  3. Share resources: If you are considering a mediation process, chances are you have done extensive research regarding the same. Share these with your ex to convince them that mediation can be a helpful option for both parties.
  4. Focus on the positives: If your ex-spouse is still unconvinced, explain how mediation can benefit both parties. For example, through mediation you both will be putting your children and family first. It is also an affordable process that ensures you have control over the outcomes as opposed to a court process where a third party takes decisions for you.
  5. Do not force: Finally, do not attempt to force the decision of mediation on your spouse. The most ideal situation is to convince them to participate amicably, and if that is not possible, forcing them to take part will only end in irritation or frustration on both ends.

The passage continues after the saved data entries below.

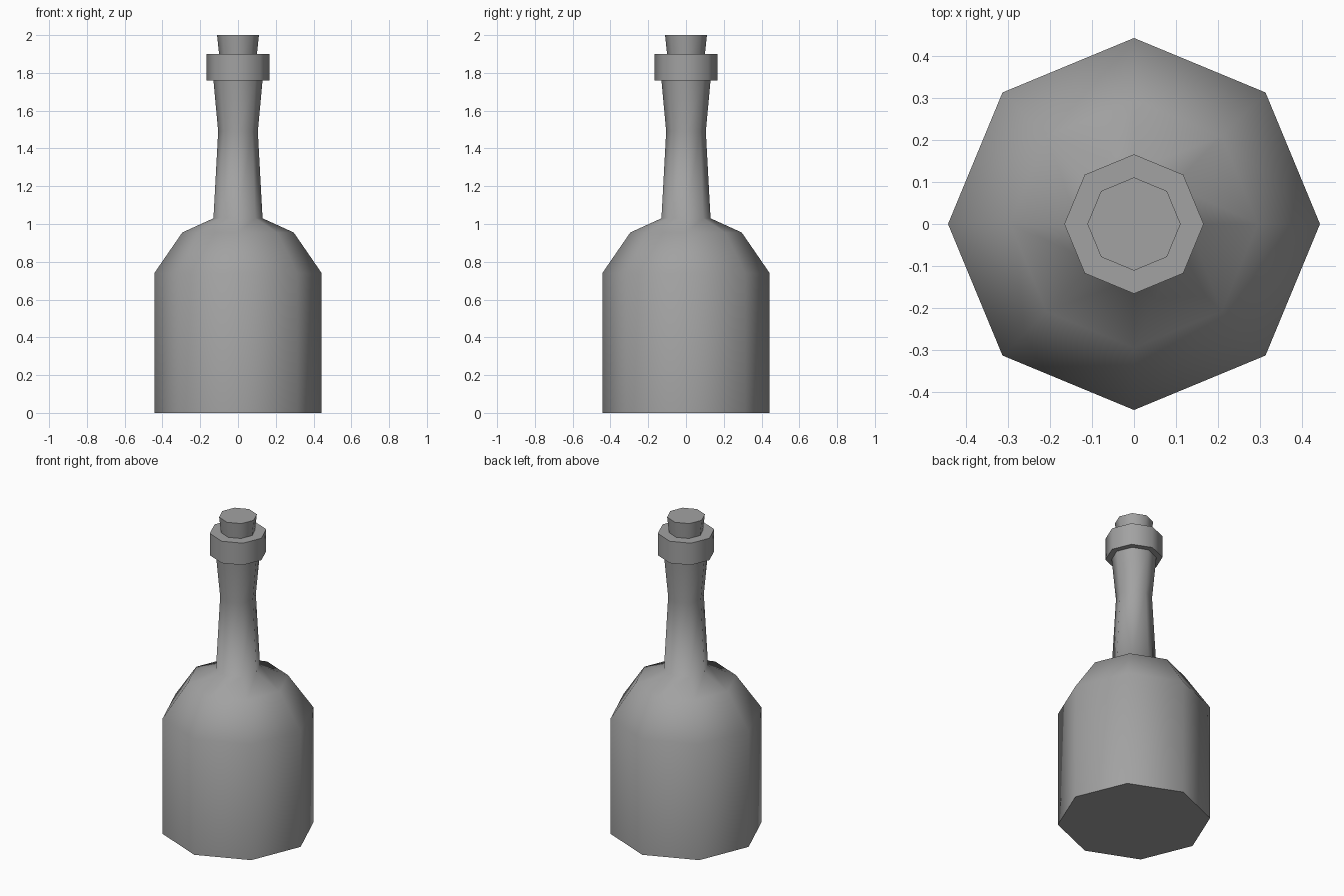
import bpy, bmesh, math

SIDES = 8

cube = bpy.data.objects.get("Cube")
if cube:
    bpy.data.objects.remove(cube, do_unlink=True)

grey = bpy.data.materials.new("plain_grey")
grey.use_nodes = True
colour = (0.36, 0.36, 0.36, 1)
grey.diffuse_color = colour
grey.node_tree.nodes["Principled BSDF"].inputs["Base Color"].default_value = colour


def lathe(name, profile):
    """Turn (radius, height) pairs into a capped eight-sided solid."""
    bm = bmesh.new()
    rings = []
    for r, z in profile:
        angles = [math.tau * i / SIDES for i in range(SIDES)]
        rings.append([bm.verts.new((r * math.cos(a), r * math.sin(a), z)) for a in angles])
    for low, high in zip(rings, rings[1:]):
        for i in range(SIDES):
            j = (i + 1) % SIDES
            bm.faces.new((low[i], low[j], high[j], high[i]))
    bm.faces.new(rings[0][::-1])
    bm.faces.new(rings[-1])
    mesh = bpy.data.meshes.new(name)
    bm.to_mesh(mesh)
    bm.free()
    mesh.materials.append(grey)
    obj = bpy.data.objects.new(name, mesh)
    bpy.context.collection.objects.link(obj)
    bpy.ops.object.select_all(action="DESELECT")
    obj.select_set(True)
    bpy.context.view_layer.objects.active = obj
    bpy.ops.object.shade_smooth_by_angle(angle=math.radians(75))
    return obj


# Body, rounded shoulder and waisted neck
lathe("bottle_body", [(0.443, 0), (0.443, 0.74), (0.295, 0.955),
                      (0.13, 1.03), (0.105, 1.49), (0.13, 1.76)])
# Thick ring around the mouth
lathe("lip_ring", [(0.166, 1.76), (0.166, 1.9)])
# Tapered stopper
lathe("cork", [(0.098, 1.88), (0.111, 2.0)])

There may also be concerns or questions your spouse may have before agreeing to the mediation process.

What is the cost of mediation?

Mediators charge by the hour or may offer a flat fee. Do some research and make calls to mediators in your area to have a better understanding of the average cost. However, explain to your spouse that the process of mediation is much more cost-effective than court litigation.

How to prepare for a mediation session?

Being better prepared for mediation can lead to more favorable outcomes. Advise your spouse to:

  1. Make a list of their concerns and questions
  2. Collate financial documents and information, if needed
  3. Appraise the property in inheritance or property disputes
  4. Bring pens, notepads, or a laptop to the session
  5. Have a good night’s sleep before the session to remain alert and fresh

How much time should they set aside for the mediation process

Even though you cannot tell your spouse the exact time they need to set aside for the mediation process, there are certain factors that will determine how long the process will take:

  1. The skill level of the mediator
  2. How prepared both parties are
  3. How complicated the issues/dispute at hand is
  4. How willing both parties are to negotiate and compromise
  5. Availability of both parties at the same time

Thus, mediation can be highly beneficial to resolve disputes in a more informal and (hopefully) amicable process. If you need more information on the mediation process and how it can help your personal or professional disputes, contact Westover Law today!